------ INPUT MATERIAL

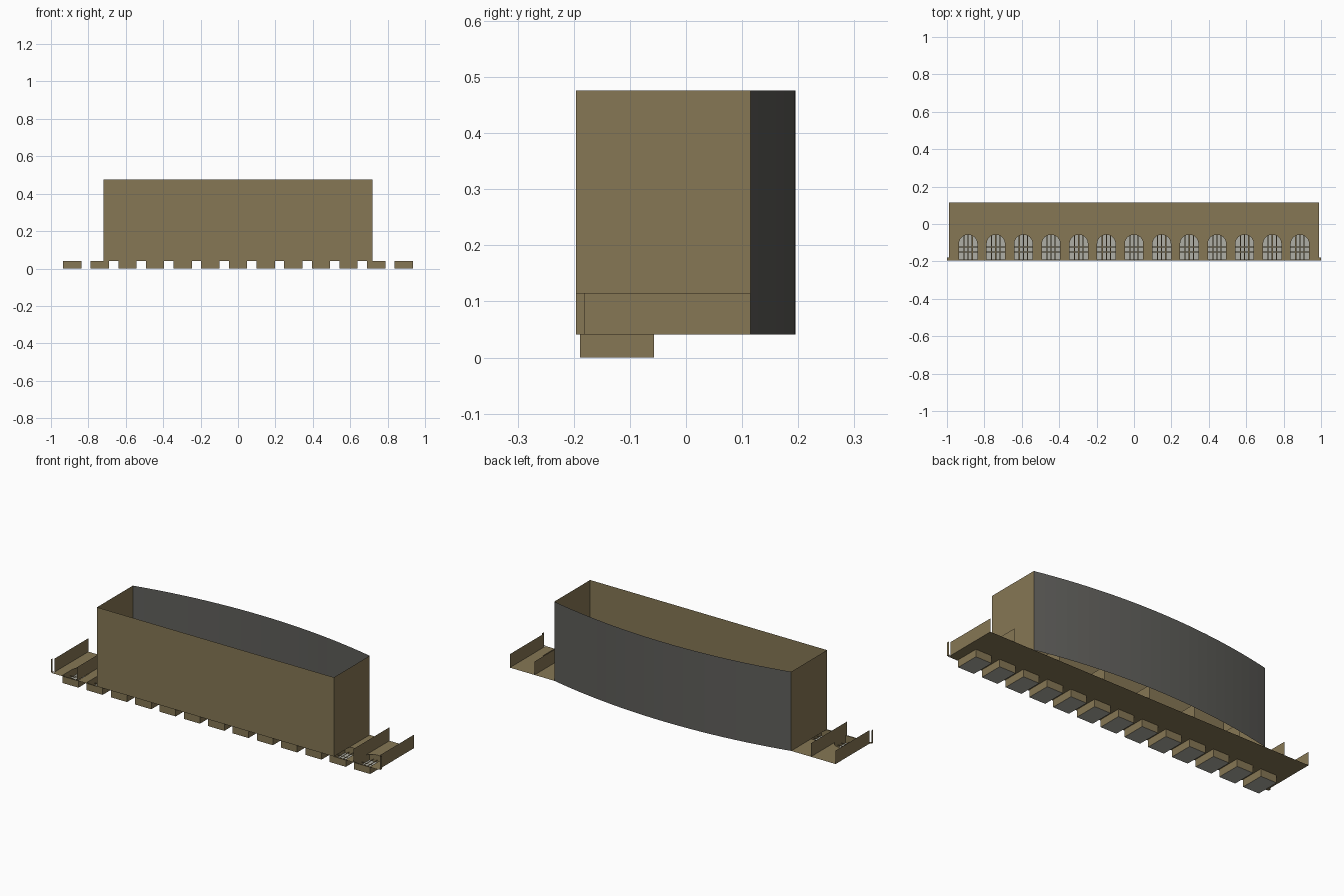
import bpy, bmesh, math

if "Cube" in bpy.data.objects:
    bpy.data.objects.remove(bpy.data.objects["Cube"])


def material(name, rgb):
    m = bpy.data.materials.new(name)
    m.diffuse_color = (*rgb, 1)
    m.use_nodes = True
    m.node_tree.nodes["Principled BSDF"].inputs["Base Color"].default_value = m.diffuse_color
    return m


tan = material("sandstone", (0.24, 0.185, 0.09))
grey = material("dark_grey", (0.115, 0.113, 0.104))
pale = material("pale_glass", (0.43, 0.43, 0.38))


def make(name, polys, mat):
    """One object from a list of polygons given as point lists."""
    bm = bmesh.new()
    for p in polys:
        bm.faces.new([bm.verts.new(c) for c in p])
    bmesh.ops.remove_doubles(bm, verts=bm.verts, dist=1e-5)
    me = bpy.data.meshes.new(name)
    bm.to_mesh(me)
    bm.free()
    me.materials.append(mat)
    ob = bpy.data.objects.new(name, me)
    bpy.context.collection.objects.link(ob)
    return ob


def upright(x0, y0, x1, y1, z0, z1):
    """Thin vertical panel between two plan points."""
    return [(x0, y0, z0), (x1, y1, z0), (x1, y1, z1), (x0, y0, z1)]


def flat(x0, x1, y0, y1, z):
    return [(x0, y0, z), (x1, y0, z), (x1, y1, z), (x0, y1, z)]


FRONT, BACK, BASE, TOP = -0.196, 0.115, 0.041, 0.476
HALF, END, LOW = 0.72, 0.99, 0.115
WIN_Y0, WIN_Y1, WIN_W, PITCH = -0.189, -0.057, 0.049, 0.1478
centres = [(i - 6) * PITCH for i in range(13)]
SPRING = WIN_Y1 - WIN_W

# Floor plate with thirteen arched openings, two halves per bay
plate = []
for i, c in enumerate(centres):
    left = -END if i == 0 else c - PITCH / 2
    right = END if i == 12 else c + PITCH / 2
    for side, edge in ((-1, left), (1, right)):
        arch = [(c + side * WIN_W * math.cos(a), SPRING + WIN_W * math.sin(a))
                for a in (math.pi / 2 * k / 6 for k in range(7))]
        pts = [(edge, FRONT), (c, FRONT), (c, WIN_Y0), (c + side * WIN_W, WIN_Y0)]
        pts += arch + [(c, BACK), (edge, BACK)]
        if side > 0:
            pts.reverse()
        plate.append([(x, y, BASE) for x, y in pts])
make("arcade_plate", plate, tan)

# Window boxes, panes and glazing bars
boxes, panes, bars = [], [], []
for c in centres:
    a, b = c - WIN_W, c + WIN_W
    for p, q in (((a, WIN_Y0), (b, WIN_Y0)), ((b, WIN_Y0), (b, WIN_Y1)),
                 ((b, WIN_Y1), (a, WIN_Y1)), ((a, WIN_Y1), (a, WIN_Y0))):
        boxes.append(upright(*p, *q, 0, BASE))
    panes.append(flat(a, b, WIN_Y0, WIN_Y1, 0))
    for dx in (-0.022, 0, 0.022):
        bars.append(flat(c + dx - 0.003, c + dx + 0.003, WIN_Y0, WIN_Y1, 0.012))
    for y in (-0.15, -0.122):
        bars.append(flat(a, b, y - 0.0025, y + 0.0025, 0.014))
make("window_boxes", boxes, tan)
make("window_panes", panes, pale)
make("glazing_bars", bars, tan)

# Tall hall: front and side walls
make("hall_walls", [upright(-HALF, FRONT, HALF, FRONT, BASE, TOP),
                    upright(HALF, FRONT, HALF, BACK, BASE, TOP),
                    upright(-HALF, BACK, -HALF, FRONT, BASE, TOP)], tan)

# Bowed rear wall on a circular arc
BOW = 0.08
R = (HALF ** 2 + BOW ** 2) / (2 * BOW)
t = math.asin(HALF / R)
N = 24
arc = [(R * math.sin(t - 2 * t * k / N),
        BACK + BOW - R + R * math.cos(t - 2 * t * k / N)) for k in range(N + 1)]
rear = make("bowed_rear_wall", [upright(*arc[k], *arc[k + 1], BASE, TOP) for k in range(N)], grey)

# Low end walls, cross walls and small plinth ends
low, plinth = [], []
for s in (-1, 1):
    low.append(upright(s * END, -0.18, s * END, BACK, BASE, LOW))
    low.append(upright(s * 0.84, FRONT, s * 0.84, BACK, BASE, LOW))
    plinth.append(upright(s, FRONT, s, -0.18, BASE, LOW))
    plinth.append(flat(min(s * END, s), max(s * END, s), FRONT, -0.18, BASE + 0.002))
for x in (-0.56, -0.28, 0, 0.28, 0.56):
    low.append(upright(x, FRONT, x, BACK, BASE, LOW))
make("low_walls", low, tan)
make("plinth_ends", plinth, tan)
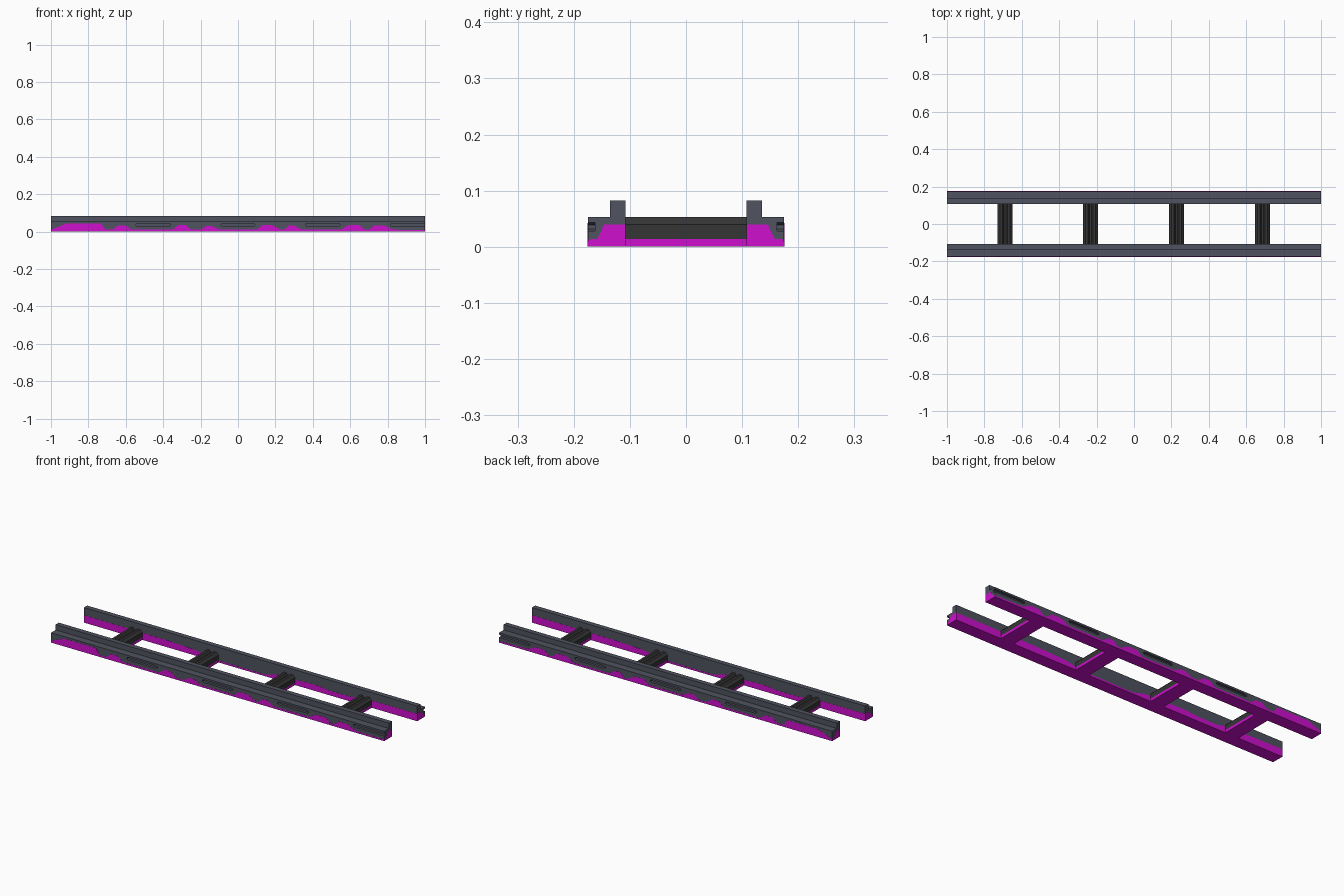
import bpy, bmesh
from mathutils import Vector

cube = bpy.data.objects.get("Cube")
if cube:
    bpy.data.objects.remove(cube)


def material(name, rgb):
    m = bpy.data.materials.new(name)
    m.use_nodes = True
    col = (*rgb, 1)
    m.diffuse_color = col
    m.node_tree.nodes["Principled BSDF"].inputs["Base Color"].default_value = col
    return m


SLATE = material("slate grey", (0.08, 0.086, 0.115))
MAGENTA = material("magenta", (0.62, 0.005, 0.62))
DARK = material("dark grey", (0.036, 0.036, 0.036))


def prism(name, outline, place, lo, hi, mats):
    """Extrude a 2D outline from lo to hi; place(a, b, t) gives the 3D point."""
    bm = bmesh.new()
    ends = [[bm.verts.new(place(a, b, t)) for a, b in outline] for t in (lo, hi)]
    bm.faces.new(ends[0])
    bm.faces.new(ends[1][::-1])
    n = len(outline)
    for i in range(n):
        j = (i + 1) % n
        bm.faces.new((ends[0][i], ends[1][i], ends[1][j], ends[0][j]))
    bmesh.ops.recalc_face_normals(bm, faces=bm.faces)
    mesh = bpy.data.meshes.new(name)
    bm.to_mesh(mesh)
    bm.free()
    obj = bpy.data.objects.new(name, mesh)
    bpy.context.collection.objects.link(obj)
    for m in mats:
        mesh.materials.append(m)
    return obj


# Cross-section of a rail (distance from centre, height)
RAIL = [(0.108, 0), (0.175, 0), (0.175, 0.053), (0.135, 0.053),
        (0.135, 0.082), (0.108, 0.082)]
SLOTS = [(-0.545, -0.36), (-0.09, 0.09), (0.36, 0.545), (0.815, 1.1)]

# Painted patches: (start, peak start, peak end, end, height)
BLOBS = [(-1.0, -0.92, -0.73, -0.71, 0.042), (-0.67, -0.64, -0.6, -0.57, 0.033),
         (-0.35, -0.32, -0.28, -0.25, 0.034), (-0.2, -0.17, -0.14, -0.1, 0.03),
         (0.1, 0.13, 0.18, 0.23, 0.034), (0.25, 0.27, 0.3, 0.34, 0.033),
         (0.55, 0.59, 0.65, 0.68, 0.034), (0.7, 0.73, 0.78, 0.83, 0.033)]
OUTER = [(-1, 0)]
for a, b, c, d, h in BLOBS:
    OUTER += [(a, 0.01), (b, h), (c, h), (d, 0.01)]
OUTER += [(1, 0.008), (1, 0)]
INNER = [(-1, 0), (-1, 0.04), (-0.5, 0.037), (-0.33, 0.03), (-0.22, 0.01), (0.08, 0.008),
         (0.16, 0.028), (0.4, 0.033), (0.48, 0.025), (0.6, 0.025), (0.66, 0.038),
         (1, 0.04), (1, 0)]
END = [(0.108, 0), (0.175, 0), (0.175, 0.013), (0.158, 0.014), (0.151, 0.028),
       (0.146, 0.04), (0.108, 0.04)]


def make_rail(side, s):
    rail = prism(side + "_rail", RAIL, lambda a, b, t: (t, s * a, b), -1, 1,
                 [SLATE, MAGENTA])
    # Pill-shaped grooves along the outer face
    for a, b in SLOTS:
        pill = [(a, 0.032), (a + 0.012, 0.028), (b - 0.012, 0.028), (b, 0.032),
                (b, 0.039), (b - 0.012, 0.043), (a + 0.012, 0.043), (a, 0.039)]
        cutter = prism("groove_cutter", pill, lambda u, v, t: (u, s * t, v),
                       0.162, 0.2, [SLATE])
        cutter.hide_render = True
        mod = rail.modifiers.new("groove", "BOOLEAN")
        mod.operation = "DIFFERENCE"
        mod.solver = "EXACT"
        mod.object = cutter
        bpy.context.view_layer.objects.active = rail
        bpy.ops.object.modifier_apply(modifier=mod.name)
        bpy.data.objects.remove(cutter)
    # Magenta underside
    for p in rail.data.polygons:
        p.material_index = 1 if p.normal.z < -0.5 and p.center.z < 0.001 else 0
    # Thin painted plates on the outer, inner and end faces
    prism(side + "_outer_paint", OUTER, lambda u, v, t: (u, s * t, v),
          0.1745, 0.1756, [MAGENTA])
    prism(side + "_inner_paint", INNER, lambda u, v, t: (s * u, s * t, v),
          0.1074, 0.1085, [MAGENTA])
    for end, e in (("right", 1), ("left", -1)):
        prism(f"{side}_{end}_end_paint", END, lambda u, v, t: (e * t, s * u, v),
              0.9995, 1.0006, [MAGENTA])


make_rail("front", -1)
make_rail("back", 1)

# Ridged cross ties, magenta at the foot
TIE = [(-0.04, 0), (0.04, 0), (0.04, 0.04), (0.027, 0.053), (0.013, 0.053),
       (0.006, 0.042), (-0.006, 0.042), (-0.013, 0.053), (-0.027, 0.053), (-0.04, 0.04)]
for i, x in enumerate((-0.69, -0.232, 0.227, 0.687)):
    tie = prism(f"cross_tie_{i + 1}", TIE, lambda a, b, t: (x + a, t, b),
                -0.108, 0.108, [DARK, MAGENTA])
    bm = bmesh.new()
    bm.from_mesh(tie.data)
    bmesh.ops.bisect_plane(bm, geom=bm.verts[:] + bm.edges[:] + bm.faces[:],
                           plane_co=Vector((0, 0, 0.014)), plane_no=Vector((0, 0, 1)))
    for f in bm.faces:
        f.material_index = 1 if f.calc_center_median().z < 0.014 else 0
    bm.to_mesh(tie.data)
    bm.free()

------------

ACTIVITY: Copy out only the lines of the records above from the one with "bars.append(flat(c + dx" through the one with "arc = [(R * math.sin(t", exactly as they stand, both included.

EXERCISE RESULT:
        bars.append(flat(c + dx - 0.003, c + dx + 0.003, WIN_Y0, WIN_Y1, 0.012))
    for y in (-0.15, -0.122):
        bars.append(flat(a, b, y - 0.0025, y + 0.0025, 0.014))
make("window_boxes", boxes, tan)
make("window_panes", panes, pale)
make("glazing_bars", bars, tan)

# Tall hall: front and side walls
make("hall_walls", [upright(-HALF, FRONT, HALF, FRONT, BASE, TOP),
                    upright(HALF, FRONT, HALF, BACK, BASE, TOP),
                    upright(-HALF, BACK, -HALF, FRONT, BASE, TOP)], tan)

# Bowed rear wall on a circular arc
BOW = 0.08
R = (HALF ** 2 + BOW ** 2) / (2 * BOW)
t = math.asin(HALF / R)
N = 24
arc = [(R * math.sin(t - 2 * t * k / N),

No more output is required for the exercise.